Twelve-year-old Justin Pierce loved to fish and snorkel before he died in an accident driving an all-terrain vehicle. Now his parents think they have found a way for their son to remain close to the water he loved.

They mixed his ashes with cement to form an artificial reef that was placed in the shallow water off Sarasota, Fla., in late October. The dome, which resembles a large concrete whiffle ball, helps to restore a critical underwater habitat while becoming a living memorial with coral and fish.

"In a way, he's still alive," said Justin's mother, Lorna.

The Pierces took part in the growing trend of alternative funerals and memorials. Sarasota has become the largest site for such reefs with more than 100 of the underwater memorials, some containing the remains of more than one person. Another 100 reefs are scattered along the Gulf of Mexico and up the East Coast.

And reefs are not the only option. Cremated remains can be turned into fireworks, shot into space, turned into diamonds, made into artwork or enclosed in keepsake jewelry.

"What is unappetizing to one person is very much appealing to another," said Jack Springer, executive director of the Chicago-based Cremation Association of North America.

The trend of personalizing funeral services is driven, in part, by an increase in cremation.

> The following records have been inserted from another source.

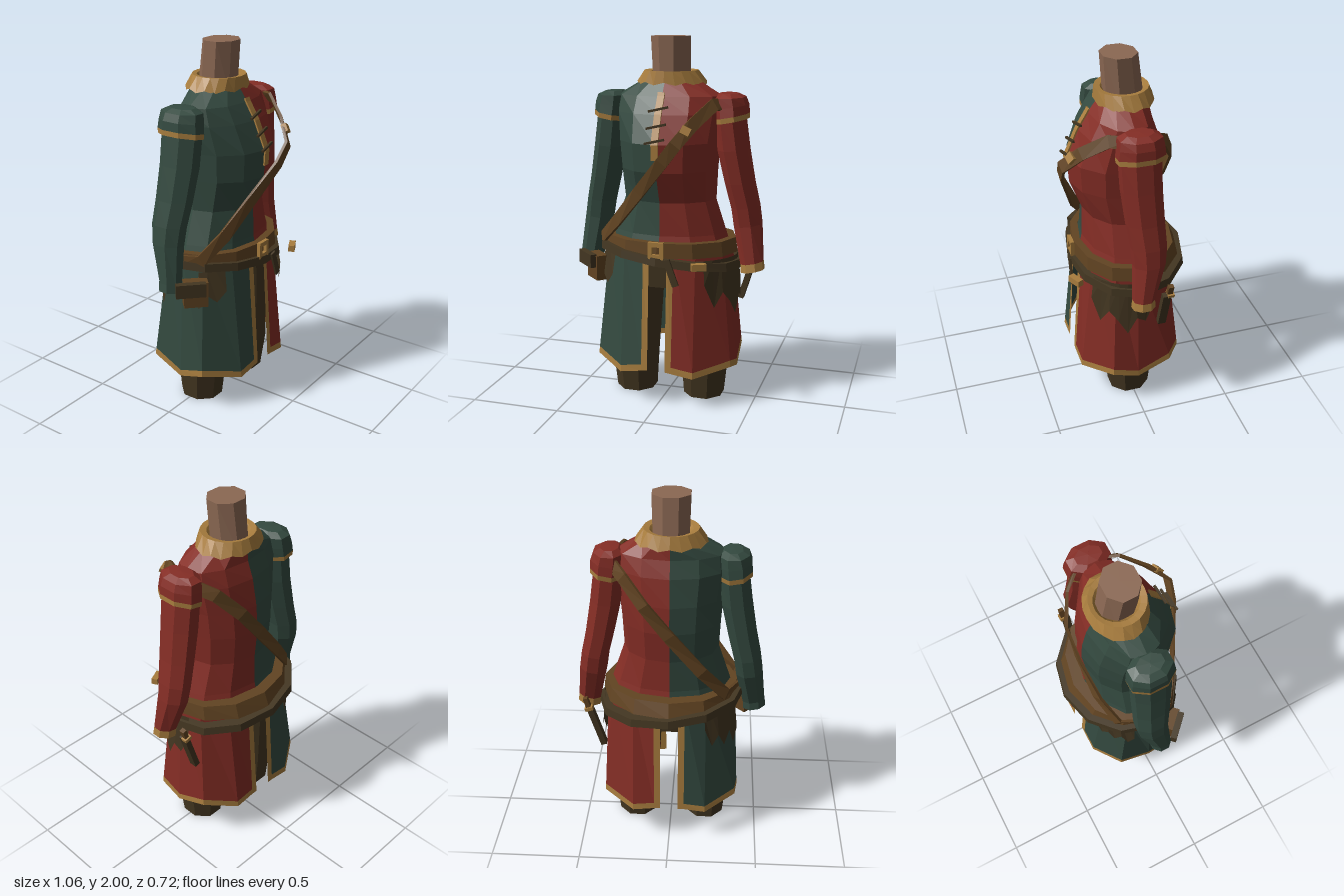
import * as THREE from 'three';

const mat = (name, color) => new THREE.MeshStandardMaterial({ name, color, flatShading: true, side: THREE.DoubleSide });
const V = (x, y, z) => new THREE.Vector3(x, y, z);
const rad = THREE.MathUtils.degToRad;

// Skin stretched over rings of points, listed from bottom to top
function loft(rings, closed = true) {
  const pos = [];
  const n = rings[0].length;
  const tri = (...ps) => ps.forEach(p => pos.push(p.x, p.y, p.z));
  for (let i = 0; i < rings.length - 1; i++) {
    for (let j = 0; j < (closed ? n : n - 1); j++) {
      const k = (j + 1) % n;
      const a = rings[i][j], b = rings[i][k], c = rings[i + 1][k], d = rings[i + 1][j];
      tri(a, d, c);
      tri(a, c, b);
    }
  }
  const g = new THREE.BufferGeometry();
  g.setAttribute('position', new THREE.Float32BufferAttribute(pos, 3));
  g.computeVertexNormals();
  return g;
}

// Horizontal oval ring
const oval = (cx, y, cz, rx, rz, n = 8, turn = Math.PI / 8) => Array.from({ length: n }, (_, i) => {
  const t = turn + i / n * Math.PI * 2;
  return V(cx + rx * Math.cos(t), y, cz + rz * Math.sin(t));
});

// Flat band along a path, facing the outward direction
function band(pts, width, thick, outward, closed) {
  const n = pts.length;
  const rings = pts.map((p, i) => {
    const prev = closed ? pts[(i + n - 1) % n] : pts[Math.max(i - 1, 0)];
    const next = closed ? pts[(i + 1) % n] : pts[Math.min(i + 1, n - 1)];
    const t = next.clone().sub(prev).normalize();
    const o = outward(p);
    o.addScaledVector(t, -o.dot(t)).normalize();
    const s = t.clone().cross(o);
    return [[1, 0], [1, 1], [-1, 1], [-1, 0]].map(([a, b]) =>
      p.clone().addScaledVector(s, a * width / 2).addScaledVector(o, b * thick));
  });
  if (closed) rings.push(rings[0]);
  return loft(rings);
}

export function createModel() {
  const model = new THREE.Group();
  model.name = 'coatFigure';
  const red = mat('red cloth', 0x842d25), teal = mat('teal cloth', 0x344a40);
  const gold = mat('gold trim', 0xa87d3e), brown = mat('brown leather', 0x624422);
  const dark = mat('dark cloth', 0x433621), skin = mat('skin', 0x8b6853);

  const add = (name, geo, material) => {
    const m = new THREE.Mesh(geo, material);
    m.name = name;
    model.add(m);
    return m;
  };
  const box = (name, material, size, at, rot = [0, 0, 0]) => {
    const m = add(name, new THREE.BoxGeometry(...size), material);
    m.position.set(...at);
    m.rotation.set(...rot);
    return m;
  };

  // Neck, leaning slightly forward, with its flat top
  add('neck', loft([
    oval(0, 1.74, -0.025, 0.1, 0.108), oval(0, 2, 0, 0.108, 0.098), oval(0, 2, 0, 0, 0),
  ]), skin);

  // Flared collar with a ragged lower edge, closed in to the neck
  const ragged = oval(0, 1.745, -0.025, 0.192, 0.157, 20, 0);
  ragged.forEach((p, i) => { if (i % 2) p.y += 0.015; });
  add('collar', loft([
    ragged, oval(0, 1.82, -0.015, 0.146, 0.142, 20, 0),
    oval(0, 1.815, -0.02, 0.114, 0.115, 20, 0), oval(0, 1.79, -0.022, 0.092, 0.096, 20, 0),
  ]), gold);

  // Torso rows: height, half width, front depth, back depth
  const torso = [
    [0.84, 0.355, 0.24, 0.245], [0.95, 0.32, 0.215, 0.22], [1.13, 0.26, 0.21, 0.215], [1.3, 0.268, 0.275, 0.23],
    [1.45, 0.28, 0.285, 0.22], [1.6, 0.3, 0.22, 0.19], [1.69, 0.29, 0.165, 0.155], [1.76, 0.17, 0.115, 0.15],
  ];
  // Skirt columns from front to back: top x, top z, hem x, hem z, hem y
  const skirt = [
    [0.05, 0.245, 0.05, 0.29, 0.205], [0.085, 0.24, 0.085, 0.29, 0.2], [0.2, 0.21, 0.205, 0.285, 0.18],
    [0.32, 0.11, 0.385, 0.145, 0.22], [0.355, 0, 0.39, 0, 0.18], [0.32, -0.12, 0.375, -0.19, 0.25],
    [0.2, -0.215, 0.205, -0.3, 0.195], [0.085, -0.25, 0.085, -0.3, 0.21], [0.05, -0.25, 0.05, -0.3, 0.21],
  ];
  // Sleeve rows: inner x, inner y, outer x, outer y, front z, back z
  const arm = [
    [0.405, 0.775, 0.525, 0.8, 0.06, -0.052], [0.36, 0.98, 0.505, 1.0, 0.05, -0.115],
    [0.345, 1.08, 0.49, 1.1, 0.058, -0.125], [0.31, 1.22, 0.462, 1.23, 0.075, -0.12],
    [0.27, 1.4, 0.432, 1.41, 0.092, -0.115], [0.255, 1.54, 0.41, 1.57, 0.097, -0.115],
  ];
  const cuff = [[0.465, 0.75, 0.475, 0.755, 0.008, 0.004], [0.408, 0.73, 0.532, 0.755, 0.066, -0.052], arm[0]];
  const stripe = [[0.257, 1.54, 0.425, 1.572, 0.11, -0.13], [0.252, 1.567, 0.424, 1.599, 0.111, -0.133]];
  const puff = [
    stripe[1], [0.245, 1.62, 0.42, 1.645, 0.105, -0.128], [0.245, 1.68, 0.405, 1.685, 0.1, -0.12],
    [0.275, 1.705, 0.37, 1.703, 0.06, -0.08], [0.32, 1.707, 0.325, 1.707, -0.01, -0.01],
  ];

  for (const s of [1, -1]) {
    const side = s > 0 ? 'left' : 'right';
    const cloth = s > 0 ? red : teal;
    const order = rings => (s > 0 ? rings : rings.map(r => [...r].reverse()));

    // Half of the coat body
    const rows = torso.map(([y, rx, zf, zb]) => [-90, -60, -30, 0, 30, 60, 90].map(d => {
      const t = rad(d);
      return V(s * rx * Math.cos(t), y, Math.sin(t) * (d > 0 ? zf : zb));
    }));
    add(side + 'CoatBody', loft(order(rows), false), cloth);

    // Coat skirt, with gold along the hem and both slits
    const at = ([tx, tz, bx, bz, by], h) => {
      const f = h / (0.88 - by);
      return V(s * (bx + (tx - bx) * f), by + h, bz + (tz - bz) * f);
    };
    const rise = (cols, h0, h1) => {
      const c = [...cols].reverse();
      return loft(order([c.map(k => at(k, h0)), c.map(k => at(k, h1 ?? 0.88 - k[4]))]), false);
    };
    add(side + 'Skirt', rise(skirt.slice(1, 8), 0.036), cloth);
    add(side + 'Hem', rise(skirt, 0, 0.036), gold);
    add(side + 'FrontSlitTrim', rise(skirt.slice(0, 2), 0.036), gold);
    add(side + 'BackSlitTrim', rise(skirt.slice(7), 0.036), gold);

    // Sleeve with shoulder puff, stripe and cuff
    const sleeve = list => loft(order(list.map(([xi, yi, xo, yo, zf, zb]) => Array.from({ length: 8 }, (_, i) => {
      const t = (i + 0.5) / 8 * Math.PI * 2;
      const c = Math.cos(t) / Math.cos(Math.PI / 8) / 2, d = Math.sin(t) / Math.cos(Math.PI / 8) / 2;
      return V(s * ((xi + xo) / 2 + c * (xo - xi)), (yi + yo) / 2 + c * (yo - yi), (zf + zb) / 2 + d * (zf - zb));
    }))));
    add(side + 'Sleeve', sleeve([...arm, stripe[0]]), cloth);
    add(side + 'ShoulderStripe', sleeve(stripe), gold);
    add(side + 'ShoulderPuff', sleeve(puff), cloth);
    add(side + 'Cuff', sleeve(cuff.slice(1)), s > 0 ? gold : teal);
    add(side + 'SleeveEnd', sleeve(cuff.slice(0, 2)), cloth);

    // Trouser leg
    add(side + 'Leg', loft([
      oval(s * 0.2, 0, 0.005, 0, 0), oval(s * 0.2, 0, 0.005, 0.115, 0.12), oval(s * 0.205, 0.2, 0.01, 0.132, 0.142),
      oval(s * 0.185, 0.65, 0, 0.14, 0.165), oval(s * 0.16, 0.85, 0, 0.14, 0.17),
    ]), dark);
  }
  add('hips', loft([oval(0, 0.64, 0, 0, 0), oval(0, 0.64, 0, 0.27, 0.16), oval(0, 0.86, 0, 0.28, 0.18)]), dark);

  // Ragged cloth hanging from the belt: side, start and end angle, lower edge heights
  const tatters = [
    [1, 50, -16, [0.7, 0.57, 0.65, 0.59, 0.51, 0.61, 0.58, 0.68]],
    [-1, 48, 22, [0.72, 0.66, 0.7, 0.62]],
    [-1, -20, -60, [0.66, 0.58, 0.68, 0.6, 0.68, 0.62, 0.73]],
  ];
  tatters.forEach(([s, a, b, low], k) => {
    const row = (rx, rz, y) => low.map((l, i) => {
      const t = rad(a + (b - a) * i / (low.length - 1));
      return V(s * rx * Math.cos(t), y ?? l, rz * Math.sin(t));
    });
    add('tatteredCloth' + (k + 1), loft([row(0.398, 0.305), row(0.38, 0.28, 0.83)], false), dark);
  });

  // Broad belt and the slanting belt below it; rows are half width, front, back, height offset
  const belt = (rows, height) => loft(rows.map(([rx, zf, zb, dy]) => Array.from({ length: 12 }, (_, i) => {
    const t = i / 12 * Math.PI * 2;
    const x = rx * Math.cos(t), z = Math.sin(t);
    return V(x, height(x) + dy, z * (z > 0 ? zf : zb));
  })));
  add('broadBelt', belt([
    [0.35, 0.24, 0.25, -0.04], [0.382, 0.272, 0.328, -0.04], [0.372, 0.268, 0.295, 0.04], [0.33, 0.225, 0.23, 0.04],
  ], () => 0.882), brown);
  add('slantingBelt', belt([
    [0.36, 0.255, 0.3, -0.022], [0.412, 0.298, 0.364, -0.022], [0.406, 0.293, 0.358, 0.022], [0.365, 0.255, 0.3, 0.022],
  ], x => 0.825 - 0.11 * x), dark);

  // Belt buckle frame
  const rect = (shape, w, h) => shape.moveTo(-w, -h).lineTo(w, -h).lineTo(w, h).lineTo(-w, h).closePath();
  const frame = new THREE.Shape();
  rect(frame, 0.042, 0.046);
  const hole = new THREE.Path();
  rect(hole, 0.02, 0.021);
  frame.holes.push(hole);
  add('beltBuckle', new THREE.ExtrudeGeometry(frame, { depth: 0.02, bevelEnabled: false }), gold).position.set(0, 0.885, 0.268);
  box('smallBuckle', gold, [0.08, 0.036, 0.035], [0.245, 0.825, 0.315], [0, 0.46, 0]);
  box('beltTail', dark, [0.036, 0.15, 0.012], [0.09, 0.775, 0.302], [0, 0, 0.35]);

  // Strap running round the chest and back, passing beneath the shoulder puff
  const strap = [
    [0.32, 1.64, 0], [0.27, 1.65, 0.13], [0.19, 1.56, 0.25], [0.12, 1.46, 0.335], [0.05, 1.37, 0.325],
    [-0.1, 1.19, 0.255], [-0.24, 1.02, 0.19], [-0.35, 0.9, 0.12], [-0.375, 0.88, 0], [-0.3, 0.92, -0.17],
    [-0.17, 1.08, -0.222], [0, 1.3, -0.24], [0.13, 1.47, -0.235], [0.24, 1.6, -0.165], [0.3, 1.64, -0.09],
  ].map(p => V(...p));
  add('shoulderStrap', band(strap, 0.066, 0.016, p => V(p.x * 0.6, Math.max(0, p.y - 1.55), p.z), true), brown);
  box('strapBuckle', gold, [0.05, 0.045, 0.03], [0.165, 1.53, 0.3], [-0.5, 0.4, -0.3]);

  // Front placket with three ties
  const placket = [[1.71, 0.158], [1.69, 0.168], [1.6, 0.223], [1.45, 0.288], [1.37, 0.284]].map(([y, z]) => V(-0.003, y, z));
  add('placket', band(placket, 0.038, 0.009, () => V(0, 0.1, 1), false), gold);
  [[1.63, 0.222], [1.545, 0.262], [1.47, 0.295]].forEach(([y, z], i) =>
    box('tie' + (i + 1), dark, [0.108, 0.012, 0.012], [-0.003, y, z], [0, 0.12, 0.22]));

  // Pouches on the right hip
  box('pouch', brown, [0.13, 0.14, 0.07], [-0.395, 0.73, 0.115], [0, -0.78, 0]);
  box('pouchFlap', dark, [0.16, 0.075, 0.036], [-0.45, 0.77, 0.128], [0, -0.78, 0]);

  // Sheathed dagger on the left hip
  box('daggerSheath', dark, [0.032, 0.25, 0.045], [0.415, 0.66, -0.13], [0, 0, -0.3]);
  box('daggerGuard', gold, [0.045, 0.02, 0.035], [0.453, 0.785, -0.15], [0, 0, -0.3]);
  box('daggerGrip', brown, [0.025, 0.06, 0.03], [0.464, 0.82, -0.145], [0, 0, -0.3]);

  return model;
}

According to Springer, about 687,000 people were cremated in 2003, and that number is expected to increase by about 40 percent by 2025.

"It is expanding the options that are available to families," said Paul Dixon, executive director of the Funeral Ethics Association in Springfield, Ill. "I do think that it appeals to a certain segment of society, but I don't know that it's for everyone."

Roberta Morris, 77, a retiree in nearby Venice, Fla., had planned to spread the ashes of her husband at sea, but then she learned about the cremation reefs.

"It's not death," she said. "It's just the most romantic thing to do with your spouse."

Her husband, Robert, was an avid fisherman until 15 years ago, when he was disabled with a brain disorder. "He would have loved this," his wife said.

The concrete reefs began as an ecological project, not a funeral service, said Eternal Reefs founder Don Brawley. He and some friends who are amateur snorkelers developed the so-called "reef balls" to help restore the underwater habitat. Now more than 500,000 reef balls rest on the ocean floor off 48 countries.

In 1998, Brawley's father-in-law, Carleton Palmer, said he would like to be cremated and have his remains mixed in one of the reef balls.

"He said he'd rather spend eternity down there with all that life going on than stuck in a field with a bunch of dead people," Brawley said. Months later, Palmer died of cancer and Brawley complied with his wishes, making the first Eternal Reef.

As he told friends about his father-in-law's unique resting place, others expressed interest in doing the same, and Eternal Reefs Inc. was born. The remains of snorkelers, anglers, environmentalists, and a Navy diver with his dog are now entombed in the reefs.

Brawley said the reefs, which start at about $1,000, help families work through their grief and restore the coastal habitat at no cost to the government.

Families who choose a reef memorial begin by coming to the plant in Sarasota to mix their loved ones' remains in the concrete and pour the concrete into a ball-shaped mold. Families must provide their own transportation to the reef site and lodging. It takes about a month for the concrete to set.

Barbara Jack, 45, of Valley Forge, Pa., said the other families making reefs were "an unexpected comfort." Her 54-year-old husband, Lloyd, died while waiting for a lung transplant. Before he died, he requested his remains be put in an artificial reef, a fitting resting place for the owner of a concrete business who loved to dive in the Caribbean.

Barbara Jack and the other families returned to Sarasota last month to say goodbye and watch the 20 reefs go into the ocean.

They held a viewing, including military honors for Lloyd Jack, a Vietnam veteran, and four others. The next day the reefs were taken out to sea on a barge, and a crane lowered them into the water. The families watched from two boats and threw flowers into the water.

"It was the most wonderful experience," Barbara Jack said. "It is so reassuring that I know he is where he loved to be the most, with his fish."

Justin Pierce's father, Matthew, had trouble holding the video camera still as he sobbed when his son's reef dipped below the water. Justin, who was born in Sarasota, died four years ago, and the Pierces said they felt as though they were bringing him home. His parents now live in Orlando and say they plan to get their scuba diving certification so they can watch Justin's reef grow.

"Even if we're just standing on the shore, looking at the sunset," Lorna Pierce said, "we know he's out there."

A worker prepares to lower an artificial reef into the Gulf of Mexico off the coast of Sarasota, Fla., last month.